### Records for this exercise
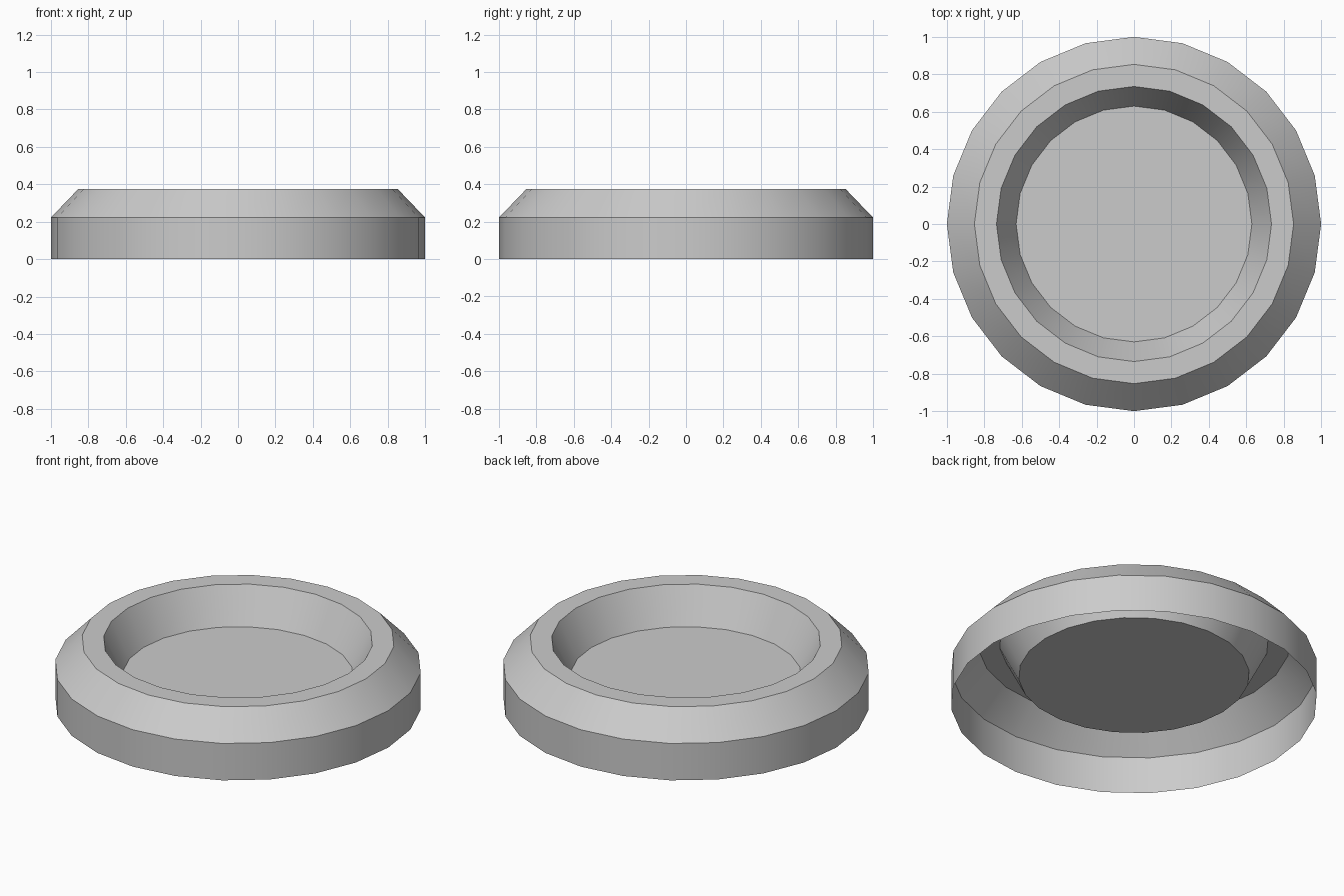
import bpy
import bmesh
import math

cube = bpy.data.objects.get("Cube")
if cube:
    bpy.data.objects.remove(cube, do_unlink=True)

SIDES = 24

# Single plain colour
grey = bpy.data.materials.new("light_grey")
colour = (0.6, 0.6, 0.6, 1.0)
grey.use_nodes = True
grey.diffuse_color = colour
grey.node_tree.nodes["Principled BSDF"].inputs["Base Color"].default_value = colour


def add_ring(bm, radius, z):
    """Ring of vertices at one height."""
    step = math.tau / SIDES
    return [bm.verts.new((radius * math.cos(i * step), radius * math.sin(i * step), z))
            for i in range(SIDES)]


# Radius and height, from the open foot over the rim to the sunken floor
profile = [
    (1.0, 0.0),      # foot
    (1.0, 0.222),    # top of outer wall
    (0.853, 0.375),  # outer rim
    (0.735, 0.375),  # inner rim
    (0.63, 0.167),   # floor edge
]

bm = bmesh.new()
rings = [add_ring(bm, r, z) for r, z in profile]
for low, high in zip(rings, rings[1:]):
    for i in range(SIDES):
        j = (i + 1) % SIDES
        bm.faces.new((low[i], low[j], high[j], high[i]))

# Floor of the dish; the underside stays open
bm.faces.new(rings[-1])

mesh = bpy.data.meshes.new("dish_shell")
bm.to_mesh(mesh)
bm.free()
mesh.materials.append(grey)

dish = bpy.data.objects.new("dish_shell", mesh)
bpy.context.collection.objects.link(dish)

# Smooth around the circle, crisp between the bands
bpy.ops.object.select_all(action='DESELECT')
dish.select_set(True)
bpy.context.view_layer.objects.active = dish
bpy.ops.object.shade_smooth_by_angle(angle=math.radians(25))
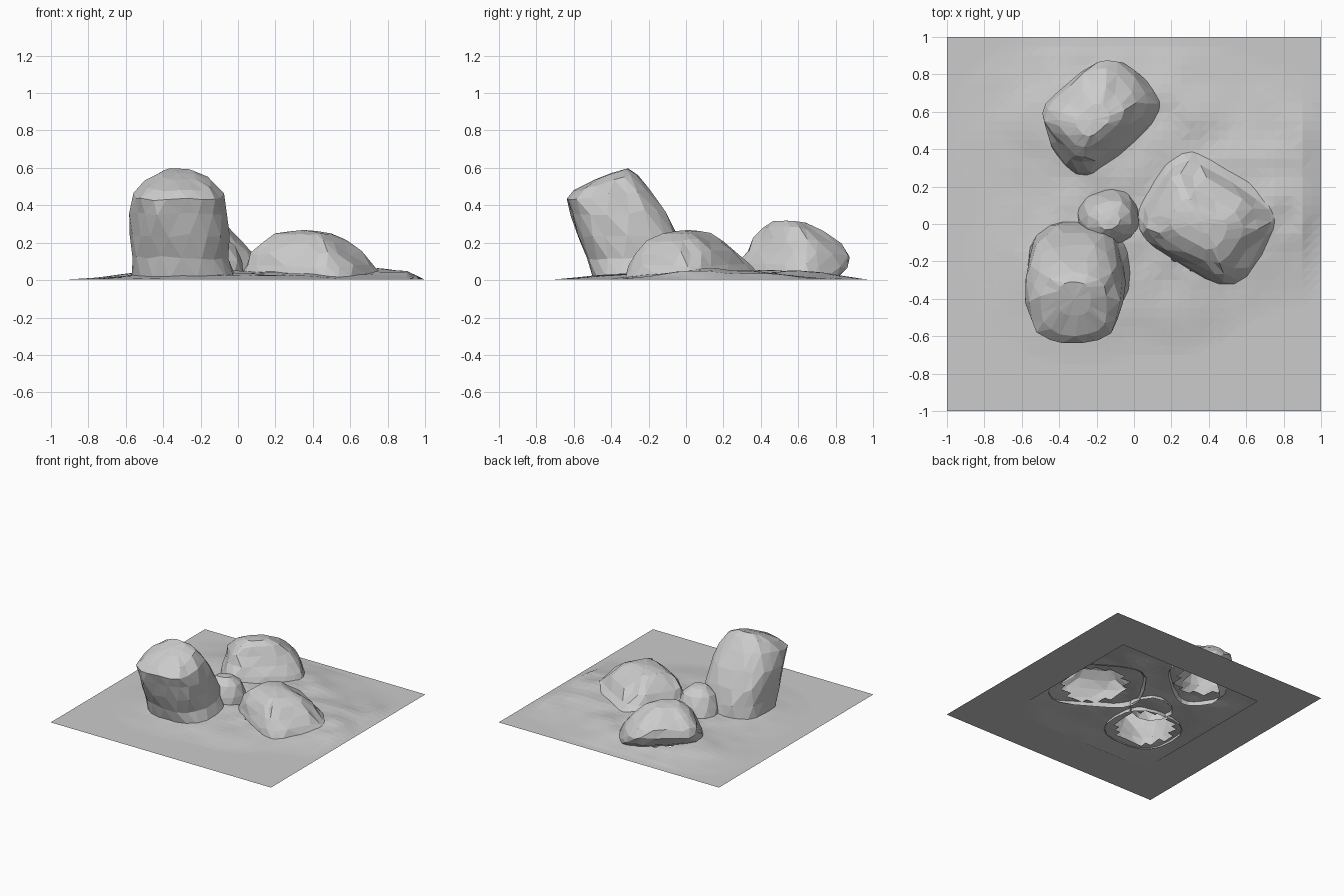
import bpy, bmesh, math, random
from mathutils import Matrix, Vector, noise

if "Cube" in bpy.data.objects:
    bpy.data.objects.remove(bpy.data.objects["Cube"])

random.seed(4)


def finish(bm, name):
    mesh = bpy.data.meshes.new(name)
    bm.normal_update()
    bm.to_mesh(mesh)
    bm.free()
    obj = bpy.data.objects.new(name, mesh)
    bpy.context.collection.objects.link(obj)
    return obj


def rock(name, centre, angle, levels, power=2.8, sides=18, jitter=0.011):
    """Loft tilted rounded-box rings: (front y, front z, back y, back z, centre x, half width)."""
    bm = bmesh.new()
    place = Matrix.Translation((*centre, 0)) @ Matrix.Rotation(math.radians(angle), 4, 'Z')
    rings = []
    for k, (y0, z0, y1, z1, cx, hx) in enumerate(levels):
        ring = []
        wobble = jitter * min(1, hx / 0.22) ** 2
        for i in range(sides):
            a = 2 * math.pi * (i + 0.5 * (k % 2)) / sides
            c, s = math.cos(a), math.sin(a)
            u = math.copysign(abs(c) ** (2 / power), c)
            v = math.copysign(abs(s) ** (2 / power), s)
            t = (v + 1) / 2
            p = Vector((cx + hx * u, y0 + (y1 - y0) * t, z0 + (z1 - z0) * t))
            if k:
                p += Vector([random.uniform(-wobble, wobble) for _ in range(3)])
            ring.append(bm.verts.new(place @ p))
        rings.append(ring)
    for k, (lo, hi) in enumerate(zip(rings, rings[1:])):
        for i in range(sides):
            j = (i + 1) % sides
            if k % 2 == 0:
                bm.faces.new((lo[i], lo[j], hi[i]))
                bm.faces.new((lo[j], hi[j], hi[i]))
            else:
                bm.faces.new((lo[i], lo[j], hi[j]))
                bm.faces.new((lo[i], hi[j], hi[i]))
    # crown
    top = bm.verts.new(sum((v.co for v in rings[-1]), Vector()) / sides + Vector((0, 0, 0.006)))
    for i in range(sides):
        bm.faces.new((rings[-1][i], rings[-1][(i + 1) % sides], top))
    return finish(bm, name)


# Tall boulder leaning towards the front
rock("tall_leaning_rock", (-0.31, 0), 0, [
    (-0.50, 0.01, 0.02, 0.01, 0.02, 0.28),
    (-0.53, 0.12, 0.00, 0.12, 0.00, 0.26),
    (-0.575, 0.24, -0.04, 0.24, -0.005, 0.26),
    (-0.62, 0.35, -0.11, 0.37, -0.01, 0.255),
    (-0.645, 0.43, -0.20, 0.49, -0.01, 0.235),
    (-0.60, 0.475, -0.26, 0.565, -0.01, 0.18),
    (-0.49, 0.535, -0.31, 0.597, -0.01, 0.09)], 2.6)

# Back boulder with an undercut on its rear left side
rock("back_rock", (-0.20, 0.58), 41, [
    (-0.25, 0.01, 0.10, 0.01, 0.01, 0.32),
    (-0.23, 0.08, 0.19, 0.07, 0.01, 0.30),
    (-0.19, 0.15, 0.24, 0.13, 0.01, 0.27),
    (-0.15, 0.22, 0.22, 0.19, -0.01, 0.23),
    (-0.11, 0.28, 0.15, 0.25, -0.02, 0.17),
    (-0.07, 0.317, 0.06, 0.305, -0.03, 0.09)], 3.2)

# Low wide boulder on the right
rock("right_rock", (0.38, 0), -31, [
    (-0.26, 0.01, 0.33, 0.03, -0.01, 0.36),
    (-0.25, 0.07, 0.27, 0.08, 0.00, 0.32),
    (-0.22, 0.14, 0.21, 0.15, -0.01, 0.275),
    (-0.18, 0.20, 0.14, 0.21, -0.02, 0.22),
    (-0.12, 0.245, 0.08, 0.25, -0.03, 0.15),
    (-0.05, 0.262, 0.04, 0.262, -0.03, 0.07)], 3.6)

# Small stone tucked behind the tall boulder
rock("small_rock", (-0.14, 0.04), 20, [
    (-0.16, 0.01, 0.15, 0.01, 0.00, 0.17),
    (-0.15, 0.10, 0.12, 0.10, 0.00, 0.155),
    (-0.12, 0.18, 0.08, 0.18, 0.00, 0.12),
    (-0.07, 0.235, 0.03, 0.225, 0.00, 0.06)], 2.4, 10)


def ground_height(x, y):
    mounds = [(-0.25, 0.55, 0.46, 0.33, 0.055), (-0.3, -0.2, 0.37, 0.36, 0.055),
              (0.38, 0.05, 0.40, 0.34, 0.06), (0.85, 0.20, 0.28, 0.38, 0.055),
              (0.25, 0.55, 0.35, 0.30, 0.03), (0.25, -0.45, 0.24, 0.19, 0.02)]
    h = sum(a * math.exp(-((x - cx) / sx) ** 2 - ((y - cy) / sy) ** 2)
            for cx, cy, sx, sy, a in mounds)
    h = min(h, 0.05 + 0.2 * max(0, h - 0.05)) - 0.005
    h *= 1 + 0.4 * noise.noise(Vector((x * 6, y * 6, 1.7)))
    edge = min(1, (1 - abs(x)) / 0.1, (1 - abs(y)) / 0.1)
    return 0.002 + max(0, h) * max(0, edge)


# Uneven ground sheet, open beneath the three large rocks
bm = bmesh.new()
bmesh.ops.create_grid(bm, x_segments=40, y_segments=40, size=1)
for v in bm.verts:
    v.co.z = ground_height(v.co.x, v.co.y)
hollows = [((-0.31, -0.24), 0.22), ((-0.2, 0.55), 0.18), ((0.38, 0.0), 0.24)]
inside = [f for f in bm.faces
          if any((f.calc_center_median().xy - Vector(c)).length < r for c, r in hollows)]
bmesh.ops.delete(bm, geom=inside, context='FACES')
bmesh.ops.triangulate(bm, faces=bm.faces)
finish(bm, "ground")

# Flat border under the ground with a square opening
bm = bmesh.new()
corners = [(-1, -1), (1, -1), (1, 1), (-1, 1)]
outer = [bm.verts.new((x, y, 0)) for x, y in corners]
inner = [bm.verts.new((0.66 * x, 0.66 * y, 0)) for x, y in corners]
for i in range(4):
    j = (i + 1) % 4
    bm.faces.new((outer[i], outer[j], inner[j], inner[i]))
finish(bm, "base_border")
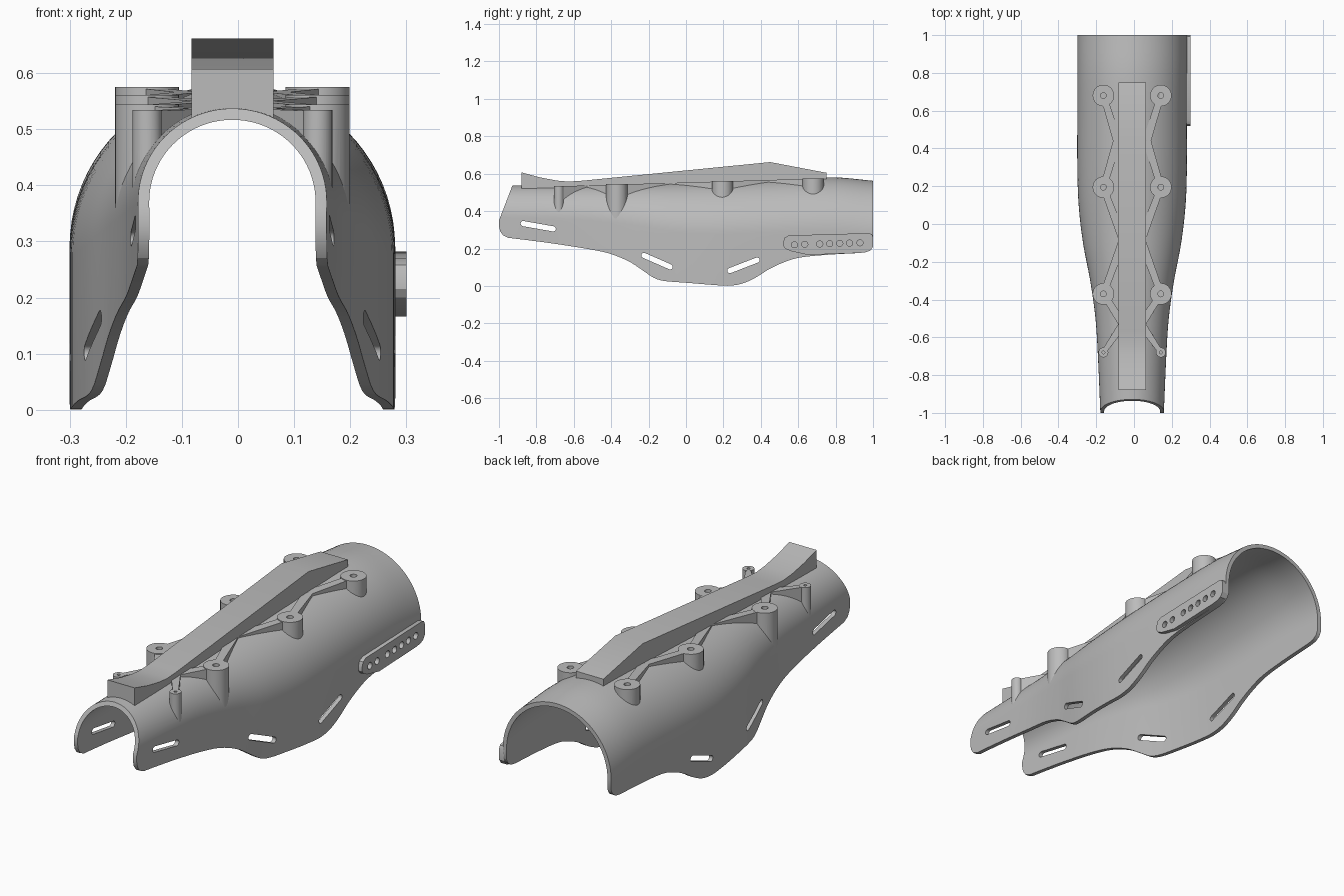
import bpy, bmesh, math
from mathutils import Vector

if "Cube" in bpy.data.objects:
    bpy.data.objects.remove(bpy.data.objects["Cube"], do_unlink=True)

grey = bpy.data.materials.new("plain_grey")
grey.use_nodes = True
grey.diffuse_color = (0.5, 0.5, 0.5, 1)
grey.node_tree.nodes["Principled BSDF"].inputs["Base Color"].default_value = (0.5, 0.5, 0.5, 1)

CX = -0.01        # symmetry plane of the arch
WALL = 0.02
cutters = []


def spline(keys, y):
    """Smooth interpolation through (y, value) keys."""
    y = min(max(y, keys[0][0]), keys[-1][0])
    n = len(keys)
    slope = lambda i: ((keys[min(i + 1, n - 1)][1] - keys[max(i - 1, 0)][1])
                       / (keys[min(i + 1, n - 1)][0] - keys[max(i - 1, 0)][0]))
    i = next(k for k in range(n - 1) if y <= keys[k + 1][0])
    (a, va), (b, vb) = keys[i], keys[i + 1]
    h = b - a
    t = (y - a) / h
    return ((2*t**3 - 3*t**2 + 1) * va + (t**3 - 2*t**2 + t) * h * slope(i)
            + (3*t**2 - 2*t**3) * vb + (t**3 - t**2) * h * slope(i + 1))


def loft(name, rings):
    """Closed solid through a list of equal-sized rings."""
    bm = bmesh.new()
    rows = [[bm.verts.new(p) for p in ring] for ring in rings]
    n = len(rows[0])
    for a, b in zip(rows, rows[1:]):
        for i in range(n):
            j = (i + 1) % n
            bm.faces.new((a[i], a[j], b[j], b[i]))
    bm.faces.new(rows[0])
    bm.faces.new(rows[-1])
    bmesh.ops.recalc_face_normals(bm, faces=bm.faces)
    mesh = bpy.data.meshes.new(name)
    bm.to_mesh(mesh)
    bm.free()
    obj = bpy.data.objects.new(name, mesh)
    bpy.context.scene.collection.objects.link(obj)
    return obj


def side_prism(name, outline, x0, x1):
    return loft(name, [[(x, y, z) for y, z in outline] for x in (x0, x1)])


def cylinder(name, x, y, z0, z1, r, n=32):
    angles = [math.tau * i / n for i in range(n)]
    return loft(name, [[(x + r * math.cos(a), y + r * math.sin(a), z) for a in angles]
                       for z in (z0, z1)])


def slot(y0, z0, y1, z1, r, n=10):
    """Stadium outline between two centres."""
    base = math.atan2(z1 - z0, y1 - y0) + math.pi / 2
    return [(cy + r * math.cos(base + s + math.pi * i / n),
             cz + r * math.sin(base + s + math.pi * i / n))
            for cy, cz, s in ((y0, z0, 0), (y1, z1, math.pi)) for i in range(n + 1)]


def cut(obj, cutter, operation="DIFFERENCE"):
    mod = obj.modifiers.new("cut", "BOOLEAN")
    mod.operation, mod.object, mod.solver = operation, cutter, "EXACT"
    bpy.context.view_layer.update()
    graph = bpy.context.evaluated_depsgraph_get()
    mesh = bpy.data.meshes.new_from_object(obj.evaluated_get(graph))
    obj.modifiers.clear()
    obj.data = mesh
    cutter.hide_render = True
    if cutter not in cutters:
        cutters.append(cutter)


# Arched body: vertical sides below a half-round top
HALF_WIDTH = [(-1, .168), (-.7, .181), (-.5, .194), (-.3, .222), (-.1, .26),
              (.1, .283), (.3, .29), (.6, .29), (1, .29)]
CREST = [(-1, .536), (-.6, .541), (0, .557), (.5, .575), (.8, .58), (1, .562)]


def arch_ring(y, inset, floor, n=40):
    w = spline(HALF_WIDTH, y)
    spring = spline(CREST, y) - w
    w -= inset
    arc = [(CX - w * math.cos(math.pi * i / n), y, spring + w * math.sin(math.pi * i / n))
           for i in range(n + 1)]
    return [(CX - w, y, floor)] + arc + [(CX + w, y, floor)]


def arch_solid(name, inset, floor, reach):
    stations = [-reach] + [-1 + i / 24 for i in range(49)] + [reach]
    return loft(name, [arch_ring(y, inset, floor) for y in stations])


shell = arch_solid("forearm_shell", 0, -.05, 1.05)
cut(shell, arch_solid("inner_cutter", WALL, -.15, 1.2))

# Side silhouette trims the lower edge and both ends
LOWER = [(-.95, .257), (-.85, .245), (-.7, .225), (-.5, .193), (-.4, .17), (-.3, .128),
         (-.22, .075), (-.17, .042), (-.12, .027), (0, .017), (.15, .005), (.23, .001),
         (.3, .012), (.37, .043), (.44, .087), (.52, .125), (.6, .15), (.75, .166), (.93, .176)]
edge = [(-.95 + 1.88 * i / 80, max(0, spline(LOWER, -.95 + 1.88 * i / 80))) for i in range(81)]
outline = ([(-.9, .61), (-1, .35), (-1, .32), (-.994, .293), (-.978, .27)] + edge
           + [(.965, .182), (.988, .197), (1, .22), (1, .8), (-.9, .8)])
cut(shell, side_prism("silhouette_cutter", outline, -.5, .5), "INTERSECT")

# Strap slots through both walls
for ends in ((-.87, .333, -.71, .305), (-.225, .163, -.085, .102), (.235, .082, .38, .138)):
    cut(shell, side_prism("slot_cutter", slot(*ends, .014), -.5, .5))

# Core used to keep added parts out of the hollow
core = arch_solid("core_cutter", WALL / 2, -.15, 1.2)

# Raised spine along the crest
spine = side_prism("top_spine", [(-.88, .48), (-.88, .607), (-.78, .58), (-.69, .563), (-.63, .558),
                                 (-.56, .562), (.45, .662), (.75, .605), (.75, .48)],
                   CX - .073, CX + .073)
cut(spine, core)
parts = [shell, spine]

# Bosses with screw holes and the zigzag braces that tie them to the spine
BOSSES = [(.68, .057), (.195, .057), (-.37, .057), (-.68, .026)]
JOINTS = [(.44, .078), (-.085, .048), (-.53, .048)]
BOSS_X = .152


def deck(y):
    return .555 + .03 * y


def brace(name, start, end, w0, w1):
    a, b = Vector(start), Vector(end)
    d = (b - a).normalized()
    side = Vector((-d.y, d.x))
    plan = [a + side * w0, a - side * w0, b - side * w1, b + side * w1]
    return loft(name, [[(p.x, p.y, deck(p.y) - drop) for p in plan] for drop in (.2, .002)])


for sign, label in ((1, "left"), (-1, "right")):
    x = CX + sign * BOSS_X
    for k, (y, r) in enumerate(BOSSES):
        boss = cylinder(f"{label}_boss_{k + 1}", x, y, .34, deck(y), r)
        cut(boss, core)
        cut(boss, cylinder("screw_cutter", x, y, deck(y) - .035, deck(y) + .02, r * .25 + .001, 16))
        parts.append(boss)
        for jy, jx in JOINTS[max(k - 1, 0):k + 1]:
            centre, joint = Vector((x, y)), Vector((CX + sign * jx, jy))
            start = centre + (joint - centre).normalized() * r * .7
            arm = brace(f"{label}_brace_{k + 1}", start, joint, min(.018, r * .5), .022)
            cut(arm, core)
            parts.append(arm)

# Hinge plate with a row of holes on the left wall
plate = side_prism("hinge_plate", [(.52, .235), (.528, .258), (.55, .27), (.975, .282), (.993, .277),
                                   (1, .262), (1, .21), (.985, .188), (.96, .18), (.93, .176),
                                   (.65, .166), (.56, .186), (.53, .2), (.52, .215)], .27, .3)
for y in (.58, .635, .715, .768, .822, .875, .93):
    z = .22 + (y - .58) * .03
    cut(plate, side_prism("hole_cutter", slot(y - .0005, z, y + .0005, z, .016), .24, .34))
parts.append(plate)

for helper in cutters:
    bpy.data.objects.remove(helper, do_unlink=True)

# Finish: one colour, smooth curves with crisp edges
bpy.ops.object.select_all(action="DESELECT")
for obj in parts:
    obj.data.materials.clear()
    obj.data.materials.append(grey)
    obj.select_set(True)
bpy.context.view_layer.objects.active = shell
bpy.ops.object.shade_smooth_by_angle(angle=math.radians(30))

### Exercise prompt
Filter the entries above down to the lines containing the word "bmesh".

### Exercise response
import bmesh
bm = bmesh.new()
import bpy, bmesh, math, random
    bm = bmesh.new()
bm = bmesh.new()
bmesh.ops.create_grid(bm, x_segments=40, y_segments=40, size=1)
bmesh.ops.delete(bm, geom=inside, context='FACES')
bmesh.ops.triangulate(bm, faces=bm.faces)
bm = bmesh.new()
import bpy, bmesh, math
    bm = bmesh.new()
    bmesh.ops.recalc_face_normals(bm, faces=bm.faces)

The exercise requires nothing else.